Data entries:
Content starts

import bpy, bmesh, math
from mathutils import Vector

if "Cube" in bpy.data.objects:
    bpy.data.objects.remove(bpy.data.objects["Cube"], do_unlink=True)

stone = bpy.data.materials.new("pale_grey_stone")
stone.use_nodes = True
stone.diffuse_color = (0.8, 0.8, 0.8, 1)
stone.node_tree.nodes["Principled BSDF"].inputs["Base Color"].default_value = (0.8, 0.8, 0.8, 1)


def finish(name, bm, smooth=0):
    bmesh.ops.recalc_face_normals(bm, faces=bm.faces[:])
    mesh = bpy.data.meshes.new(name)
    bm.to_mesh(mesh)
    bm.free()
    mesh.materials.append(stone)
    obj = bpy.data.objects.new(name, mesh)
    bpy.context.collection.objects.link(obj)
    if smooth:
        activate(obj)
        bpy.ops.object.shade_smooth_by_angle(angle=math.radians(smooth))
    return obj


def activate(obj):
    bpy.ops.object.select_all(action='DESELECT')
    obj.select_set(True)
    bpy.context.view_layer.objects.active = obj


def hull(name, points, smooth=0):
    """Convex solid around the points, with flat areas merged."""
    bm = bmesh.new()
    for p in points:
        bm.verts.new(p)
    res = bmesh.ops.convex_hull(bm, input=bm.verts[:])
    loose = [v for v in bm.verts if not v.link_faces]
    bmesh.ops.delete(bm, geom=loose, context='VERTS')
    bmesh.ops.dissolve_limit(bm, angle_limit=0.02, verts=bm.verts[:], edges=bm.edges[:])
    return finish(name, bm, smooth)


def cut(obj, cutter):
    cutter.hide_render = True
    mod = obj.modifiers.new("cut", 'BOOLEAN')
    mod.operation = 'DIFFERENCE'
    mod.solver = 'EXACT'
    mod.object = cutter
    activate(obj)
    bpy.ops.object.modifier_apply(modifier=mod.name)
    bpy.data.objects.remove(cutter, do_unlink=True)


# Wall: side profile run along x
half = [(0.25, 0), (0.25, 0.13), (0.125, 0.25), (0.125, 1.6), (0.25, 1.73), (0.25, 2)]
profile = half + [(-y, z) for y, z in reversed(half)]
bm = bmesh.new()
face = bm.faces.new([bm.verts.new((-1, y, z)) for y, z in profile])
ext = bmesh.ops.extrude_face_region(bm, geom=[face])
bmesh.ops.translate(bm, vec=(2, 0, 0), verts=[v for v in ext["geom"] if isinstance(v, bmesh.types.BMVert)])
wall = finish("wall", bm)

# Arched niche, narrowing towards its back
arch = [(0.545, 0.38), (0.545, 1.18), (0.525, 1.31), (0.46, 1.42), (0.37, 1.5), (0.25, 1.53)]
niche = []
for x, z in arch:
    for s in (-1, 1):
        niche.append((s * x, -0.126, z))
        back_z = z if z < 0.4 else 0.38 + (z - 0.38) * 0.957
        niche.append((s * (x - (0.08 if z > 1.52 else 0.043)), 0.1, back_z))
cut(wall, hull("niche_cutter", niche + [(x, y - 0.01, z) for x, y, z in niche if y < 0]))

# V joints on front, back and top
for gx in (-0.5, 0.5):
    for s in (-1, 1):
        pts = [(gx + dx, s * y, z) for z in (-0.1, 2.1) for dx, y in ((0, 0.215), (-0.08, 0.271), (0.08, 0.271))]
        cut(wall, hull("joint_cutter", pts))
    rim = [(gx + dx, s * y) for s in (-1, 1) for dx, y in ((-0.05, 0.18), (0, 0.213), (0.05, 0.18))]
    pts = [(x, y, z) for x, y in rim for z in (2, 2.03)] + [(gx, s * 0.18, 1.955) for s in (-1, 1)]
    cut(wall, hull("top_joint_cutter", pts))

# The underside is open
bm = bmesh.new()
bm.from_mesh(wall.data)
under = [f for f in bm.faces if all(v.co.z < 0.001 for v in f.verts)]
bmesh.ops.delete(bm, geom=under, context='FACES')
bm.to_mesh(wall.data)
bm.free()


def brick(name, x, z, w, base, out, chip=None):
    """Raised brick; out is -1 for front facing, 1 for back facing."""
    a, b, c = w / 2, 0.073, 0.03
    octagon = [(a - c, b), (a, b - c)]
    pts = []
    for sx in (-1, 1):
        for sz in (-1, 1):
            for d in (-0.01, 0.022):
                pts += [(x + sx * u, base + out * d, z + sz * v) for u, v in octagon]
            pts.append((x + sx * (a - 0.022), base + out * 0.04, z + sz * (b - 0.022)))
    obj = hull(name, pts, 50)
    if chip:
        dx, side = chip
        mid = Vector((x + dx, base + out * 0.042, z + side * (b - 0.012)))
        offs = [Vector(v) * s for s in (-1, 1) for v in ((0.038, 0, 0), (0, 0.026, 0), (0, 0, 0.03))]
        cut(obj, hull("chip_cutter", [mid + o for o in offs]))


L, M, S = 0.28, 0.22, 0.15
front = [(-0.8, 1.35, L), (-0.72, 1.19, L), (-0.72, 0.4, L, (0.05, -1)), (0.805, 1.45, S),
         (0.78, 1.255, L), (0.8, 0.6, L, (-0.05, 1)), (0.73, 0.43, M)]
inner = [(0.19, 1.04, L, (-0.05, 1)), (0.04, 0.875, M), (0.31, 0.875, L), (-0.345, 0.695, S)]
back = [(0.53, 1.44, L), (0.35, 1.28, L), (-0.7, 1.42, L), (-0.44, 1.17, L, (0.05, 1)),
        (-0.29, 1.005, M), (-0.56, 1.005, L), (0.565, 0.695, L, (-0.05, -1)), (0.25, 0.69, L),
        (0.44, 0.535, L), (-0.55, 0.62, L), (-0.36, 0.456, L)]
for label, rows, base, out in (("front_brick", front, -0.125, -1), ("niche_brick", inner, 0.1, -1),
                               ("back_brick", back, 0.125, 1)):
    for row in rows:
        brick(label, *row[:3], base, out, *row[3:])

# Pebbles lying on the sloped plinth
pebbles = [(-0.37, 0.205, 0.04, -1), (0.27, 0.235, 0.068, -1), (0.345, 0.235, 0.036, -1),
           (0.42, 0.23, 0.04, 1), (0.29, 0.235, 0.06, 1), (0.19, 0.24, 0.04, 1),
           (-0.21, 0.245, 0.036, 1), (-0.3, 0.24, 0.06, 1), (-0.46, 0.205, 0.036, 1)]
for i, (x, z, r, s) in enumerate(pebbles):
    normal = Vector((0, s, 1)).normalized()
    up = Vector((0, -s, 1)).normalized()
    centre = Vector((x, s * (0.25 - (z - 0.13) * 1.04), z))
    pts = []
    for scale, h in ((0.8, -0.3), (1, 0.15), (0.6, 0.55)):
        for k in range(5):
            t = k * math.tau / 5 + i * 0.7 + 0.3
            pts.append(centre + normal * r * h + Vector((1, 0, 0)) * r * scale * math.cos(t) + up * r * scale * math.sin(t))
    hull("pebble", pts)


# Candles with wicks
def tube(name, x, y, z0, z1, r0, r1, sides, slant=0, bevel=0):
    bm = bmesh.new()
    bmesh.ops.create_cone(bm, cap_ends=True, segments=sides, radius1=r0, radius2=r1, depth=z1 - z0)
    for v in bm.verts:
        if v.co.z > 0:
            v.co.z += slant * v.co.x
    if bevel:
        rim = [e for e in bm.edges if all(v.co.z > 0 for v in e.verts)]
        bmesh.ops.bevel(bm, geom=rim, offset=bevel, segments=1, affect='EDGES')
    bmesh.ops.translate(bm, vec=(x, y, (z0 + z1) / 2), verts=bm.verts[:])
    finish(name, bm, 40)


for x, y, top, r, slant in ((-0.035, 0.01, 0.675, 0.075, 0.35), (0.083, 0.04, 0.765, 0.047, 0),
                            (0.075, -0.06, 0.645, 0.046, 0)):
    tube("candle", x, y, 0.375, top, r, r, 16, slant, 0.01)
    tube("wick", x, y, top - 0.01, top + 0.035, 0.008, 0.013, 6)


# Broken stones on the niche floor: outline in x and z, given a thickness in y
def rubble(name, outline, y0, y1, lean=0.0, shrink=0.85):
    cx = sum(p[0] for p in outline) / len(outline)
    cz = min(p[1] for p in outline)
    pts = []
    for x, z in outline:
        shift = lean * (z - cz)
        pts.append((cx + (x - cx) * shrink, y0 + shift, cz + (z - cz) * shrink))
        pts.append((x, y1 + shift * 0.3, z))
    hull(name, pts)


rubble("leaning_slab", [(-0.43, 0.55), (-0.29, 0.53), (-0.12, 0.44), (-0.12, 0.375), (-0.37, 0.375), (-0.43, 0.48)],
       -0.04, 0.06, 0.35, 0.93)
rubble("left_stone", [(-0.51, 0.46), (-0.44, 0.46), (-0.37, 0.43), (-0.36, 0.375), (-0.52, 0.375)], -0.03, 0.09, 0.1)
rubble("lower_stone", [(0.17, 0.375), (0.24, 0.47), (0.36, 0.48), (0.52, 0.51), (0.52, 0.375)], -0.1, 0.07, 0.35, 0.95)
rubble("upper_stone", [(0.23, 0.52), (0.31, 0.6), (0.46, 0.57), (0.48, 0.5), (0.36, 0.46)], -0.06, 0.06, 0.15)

Content ends

What you need to do: Please go over the data above and copy each line with "rubble" in it.

Answer to this problem:
def rubble(name, outline, y0, y1, lean=0.0, shrink=0.85):
rubble("leaning_slab", [(-0.43, 0.55), (-0.29, 0.53), (-0.12, 0.44), (-0.12, 0.375), (-0.37, 0.375), (-0.43, 0.48)],
rubble("left_stone", [(-0.51, 0.46), (-0.44, 0.46), (-0.37, 0.43), (-0.36, 0.375), (-0.52, 0.375)], -0.03, 0.09, 0.1)
rubble("lower_stone", [(0.17, 0.375), (0.24, 0.47), (0.36, 0.48), (0.52, 0.51), (0.52, 0.375)], -0.1, 0.07, 0.35, 0.95)
rubble("upper_stone", [(0.23, 0.52), (0.31, 0.6), (0.46, 0.57), (0.48, 0.5), (0.36, 0.46)], -0.06, 0.06, 0.15)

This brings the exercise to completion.